The capsule sponge test, previously known as cytosponge, releases a sponge to collect cells from the oesophagus as it is retrieved
An innovative test that involves a patient swallowing a dissolvable pill on a string should be made more widely available in order to prevent cancer deaths, a charity has said.
The capsule sponge test, previously known as cytosponge, releases a sponge to collect cells from the oesophagus as it is retrieved.
It can be used to detect abnormalities that form as part of a condition known as Barrett’s oesophagus, which makes a person more likely to develop oesophageal cancer.
Oesophageal cancer affects about 9,300 people a year, according to Cancer Research UK. It is usually diagnosed using an endoscopy, or a camera down the throat.
Symptoms can be mistaken for indigestion, such as persistent heartburn or difficulty swallowing, and often materialise in the later stages.
The disease has a five-year survival rate of less than 20%, but this rises to 55% if detected early at stage one.
Mimi McCord, founder and chairman of the charity Heartburn Cancer UK, said: “Cancer of the oesophagus is a killer that can hide in plain sight.
“People don’t always realise it, but not all heartburn is harmless.

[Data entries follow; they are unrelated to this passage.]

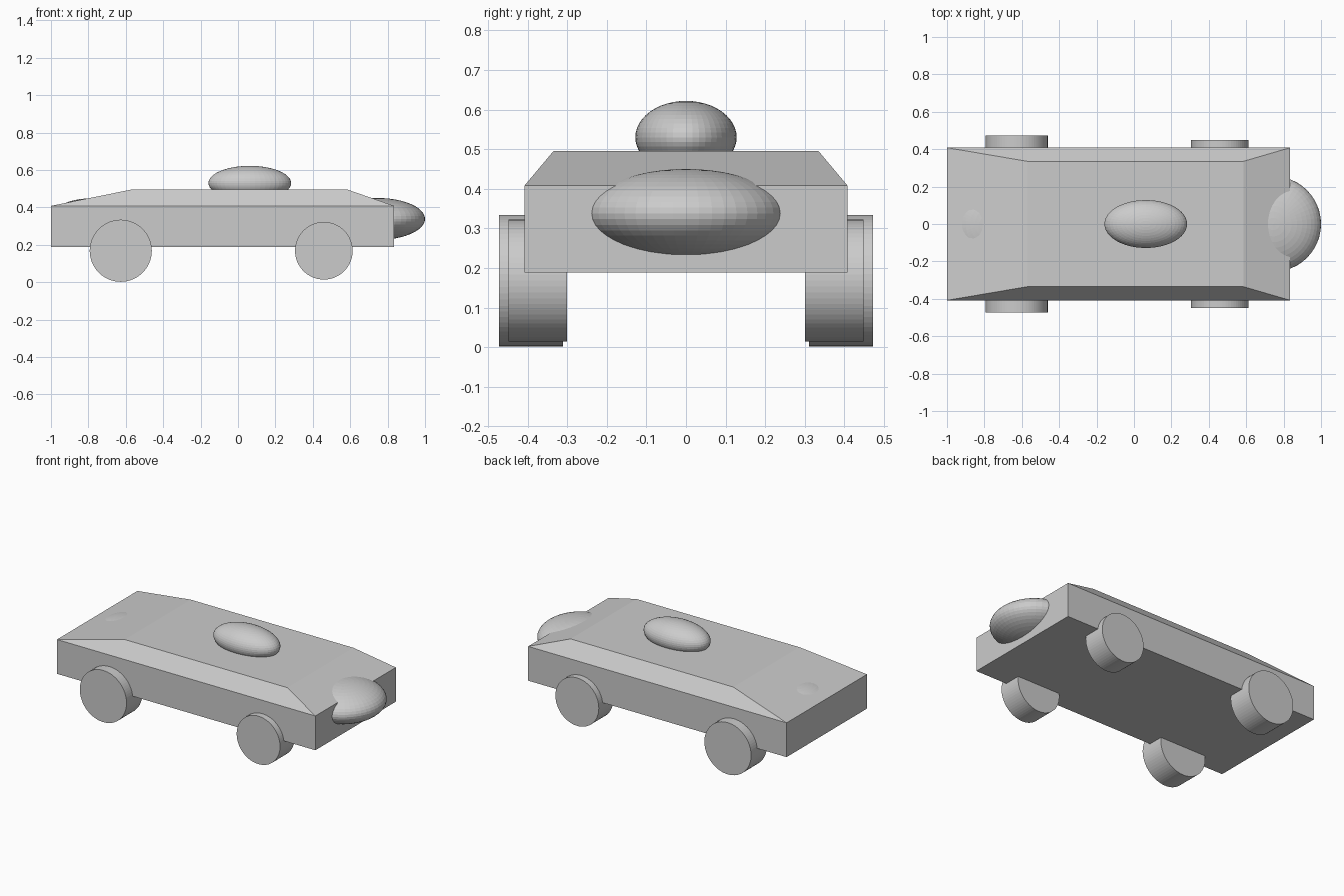
import bpy, bmesh, math

if "Cube" in bpy.data.objects:
    bpy.data.objects.remove(bpy.data.objects["Cube"])

def finish(bm, name):
    bmesh.ops.recalc_face_normals(bm, faces=bm.faces)
    mesh = bpy.data.meshes.new(name)
    bm.to_mesh(mesh)
    bm.free()
    obj = bpy.data.objects.new(name, mesh)
    bpy.context.collection.objects.link(obj)
    return obj

def loft(name, sections):
    """Stack rectangles given as (z, x_min, x_max, half_width)."""
    bm = bmesh.new()
    rings = [[bm.verts.new(p) for p in ((x0, -w, z), (x1, -w, z), (x1, w, z), (x0, w, z))]
             for z, x0, x1, w in sections]
    for a, b in zip(rings, rings[1:]):
        for i in range(4):
            j = (i + 1) % 4
            bm.faces.new((a[i], a[j], b[j], b[i]))
    bm.faces.new(rings[0][::-1])
    bm.faces.new(rings[-1])
    return finish(bm, name)

def ellipsoid(name, centre, radii):
    bm = bmesh.new()
    bmesh.ops.create_uvsphere(bm, u_segments=48, v_segments=24, radius=1)
    bmesh.ops.scale(bm, vec=radii, verts=bm.verts)
    obj = finish(bm, name)
    obj.location = centre
    return obj

def wheel(name, x, y_in, y_out, radius, side):
    bm = bmesh.new()
    bmesh.ops.create_cone(bm, cap_ends=True, segments=64, radius1=radius,
                          radius2=radius, depth=y_out - y_in)
    obj = finish(bm, name)
    obj.rotation_euler.x = math.pi / 2
    obj.location = (x, side * (y_in + y_out) / 2, 0.168)
    return obj

# Box body with sloped upper deck
loft("body", [(0.188, -1.0, 0.835, 0.408),
              (0.408, -1.0, 0.835, 0.408),
              (0.495, -0.57, 0.585, 0.335)])

# Cabin dome, rounded nose and the tail bulge that barely breaks the deck
ellipsoid("cabin_dome", (0.063, 0, 0.53), (0.221, 0.128, 0.092))
ellipsoid("nose", (0.745, 0, 0.338), (0.255, 0.255, 0.112))
ellipsoid("tail_bulge", (-0.80, 0, 0.335), (0.199, 0.26, 0.112))

# Wheels: larger pair at the rear
for label, side in (("right", -1), ("left", 1)):
    wheel("rear_wheel_" + label, -0.627, 0.311, 0.472, 0.166, side)
    wheel("front_wheel_" + label, 0.459, 0.301, 0.449, 0.154, side)
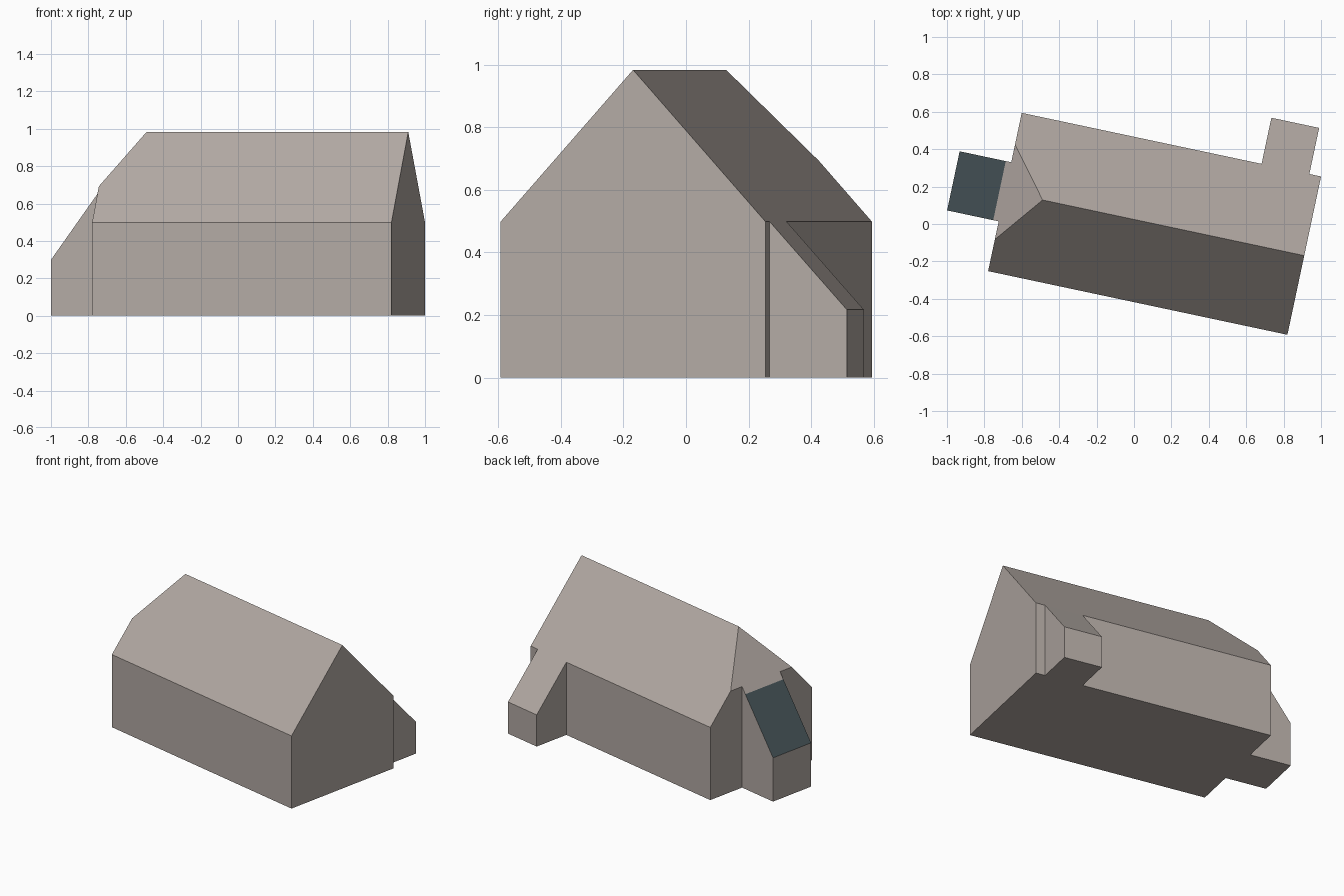
import bpy, bmesh, math
from mathutils import Matrix, Vector

if "Cube" in bpy.data.objects:
    bpy.data.objects.remove(bpy.data.objects["Cube"])

# House frame: u along the ridge, v across, turned 12 degrees on the plot
PLACE = Matrix.Translation((-0.78, -0.252, 0)) @ Matrix.Rotation(math.radians(-12), 4, 'Z')
LENGTH, WIDTH, EAVE, RIDGE = 1.636, 0.865, 0.498, 0.983
HIP_U, HIP_Z = 0.206, 0.692


def material(name, rgb):
    m = bpy.data.materials.new(name)
    m.diffuse_color = (*rgb, 1)
    m.use_nodes = True
    m.node_tree.nodes["Principled BSDF"].inputs["Base Color"].default_value = m.diffuse_color
    return m


BEIGE = material("warm_beige", (0.45, 0.40, 0.37))
TEAL = material("dark_teal", (0.061, 0.088, 0.098))


def prism(points, offset):
    """Solid made by sweeping a closed outline along an offset."""
    bm = bmesh.new()
    face = bm.faces.new([bm.verts.new(p) for p in points])
    geom = bmesh.ops.extrude_face_region(bm, geom=[face])["geom"]
    moved = [g for g in geom if isinstance(g, bmesh.types.BMVert)]
    bmesh.ops.translate(bm, verts=moved, vec=offset)
    bmesh.ops.recalc_face_normals(bm, faces=bm.faces)
    return bm


def finish(bm, name, mats):
    bm.transform(PLACE)
    me = bpy.data.meshes.new(name)
    bm.to_mesh(me)
    bm.free()
    for m in mats:
        me.materials.append(m)
    ob = bpy.data.objects.new(name, me)
    bpy.context.collection.objects.link(ob)


# Main house: gabled prism with a half hip sliced off the left end
outline = [(0, 0), (WIDTH, 0), (WIDTH, EAVE), (WIDTH / 2, RIDGE), (0, EAVE)]
house = prism([(0, v, z) for v, z in outline], (LENGTH, 0, 0))
cut = bmesh.ops.bisect_plane(
    house, geom=house.verts[:] + house.edges[:] + house.faces[:],
    plane_co=(0, 0, HIP_Z), plane_no=Vector((HIP_Z - RIDGE, 0, HIP_U)).normalized(),
    clear_outer=True)["geom_cut"]
bmesh.ops.contextual_create(house, geom=[g for g in cut if isinstance(g, bmesh.types.BMEdge)])
bmesh.ops.recalc_face_normals(house, faces=house.faces)
finish(house, "main_house", [BEIGE])

# Left lean-to: its roof carries on the hip slope, teal on the lower part
slope = (RIDGE - HIP_Z) / HIP_U
SPLIT, OUT = -0.03, -0.282
side = [(OUT, 0), (0, 0), (0, HIP_Z), (SPLIT, HIP_Z + SPLIT * slope), (OUT, 0.3)]
left = prism([(u, 0.272, z) for u, z in side], (0, 0.323, 0))
for f in left.faces:
    if f.normal.z > 0.1 and f.calc_center_median().x < SPLIT:
        f.material_index = 1
finish(left, "left_lean_to", [BEIGE, TEAL])

# Back lean-to: its roof carries on the main roof slope
back_side = [(WIDTH, 0), (1.117, 0), (1.117, 0.217), (WIDTH, EAVE)]
finish(prism([(1.311, v, z) for v, z in back_side], (0.261, 0, 0)), "back_lean_to", [BEIGE])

While they keep on treating the symptoms, the underlying cause might be killing them.”
Ms McCord set up Heartburn Cancer UK after losing her husband Mike, 47, to oesophageal cancer in 2002.
The group is calling for the wider adoption of the capsule sponge test in order for patients to be diagnosed earlier and given a better chance of survival.
It comes after previous studies found the test can pick up more cases of Barrett’s oesophagus compared with routine GP care.
At the moment, it is offered only to higher risk patients as an alternative to endoscopy as part of NHS pilot schemes.
It is understood they could be rolled out further if the trials yield positive results.
“We have a test. We know it works. People are dying while we wait to make it widely available,” Ms McCord said.
Dr Lyndsy Ambler, senior strategic evidence manager at Cancer Research UK, said: “Around 59% of all oesophageal cancer cases are preventable. Yet endoscopy, the gold standard for diagnosing this cancer, is labour intensive.
“We need better tools and tests to diagnose oesophageal cancer and to identify and monitor people most at risk.
“Backed by funding from Cancer Research UK, the capsule sponge has become one of the most exciting early detection tools to emerge in recent years.
“It’s already making a difference in pilots within the NHS in England, Scotland and Wales to reduce backlogs for endoscopy from the pandemic.”
Cancer Research UK is working with the National Institute for Health and Care Research (NIHR) on the BEST4 trial, which will recruit 120,000 people in a bid to explore if the capsule sponge test can reduce deaths from oesophageal cancer.
“If this trial is successful, it could see the test rolled out more widely across the UK,” Dr Ambler said.
A spokesperson for NHS spending watchdog the National Institute for Health and Care Excellence (Nice), said: “Our guideline committee identified cytosponge as a tool which could benefit the NHS for diagnosing dysplasia and cancer, but the quality of the evidence was not sufficient to support its use at present.
“We are aware of two ongoing trials and are hopeful they could produce the evidence required to fully appraise the clinical and cost effectiveness of this potentially useful tool.”
Published: by Radio NewsHub